● TASK BRIEF
Output nothing but the line containing "const post = new" and the lines after it through the end of the material below, each reproduced exactly.

● WORKING DATA

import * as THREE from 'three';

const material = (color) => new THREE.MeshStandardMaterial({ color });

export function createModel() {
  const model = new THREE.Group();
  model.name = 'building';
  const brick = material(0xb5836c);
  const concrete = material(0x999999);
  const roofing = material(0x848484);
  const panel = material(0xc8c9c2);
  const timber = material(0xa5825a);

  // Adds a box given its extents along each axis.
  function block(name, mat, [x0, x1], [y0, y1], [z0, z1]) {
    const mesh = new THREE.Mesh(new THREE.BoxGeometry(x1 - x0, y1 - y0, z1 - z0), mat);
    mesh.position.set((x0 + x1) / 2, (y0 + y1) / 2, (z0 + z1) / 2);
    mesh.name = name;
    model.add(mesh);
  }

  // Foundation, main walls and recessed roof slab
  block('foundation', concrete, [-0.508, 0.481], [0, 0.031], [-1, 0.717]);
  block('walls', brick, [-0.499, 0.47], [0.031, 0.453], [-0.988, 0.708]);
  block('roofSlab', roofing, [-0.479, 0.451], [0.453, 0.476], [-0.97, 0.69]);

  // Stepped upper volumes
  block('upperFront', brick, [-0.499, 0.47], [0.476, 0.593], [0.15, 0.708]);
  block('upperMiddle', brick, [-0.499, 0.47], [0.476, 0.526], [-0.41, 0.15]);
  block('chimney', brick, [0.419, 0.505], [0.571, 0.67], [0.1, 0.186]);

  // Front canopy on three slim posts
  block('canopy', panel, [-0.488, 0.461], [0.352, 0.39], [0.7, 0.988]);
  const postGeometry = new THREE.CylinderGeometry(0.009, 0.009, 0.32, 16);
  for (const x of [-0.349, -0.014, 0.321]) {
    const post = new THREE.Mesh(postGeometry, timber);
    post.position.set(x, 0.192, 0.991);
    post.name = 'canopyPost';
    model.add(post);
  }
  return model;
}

● EXERCISE SOLUTION
    const post = new THREE.Mesh(postGeometry, timber);
    post.position.set(x, 0.192, 0.991);
    post.name = 'canopyPost';
    model.add(post);
  }
  return model;
}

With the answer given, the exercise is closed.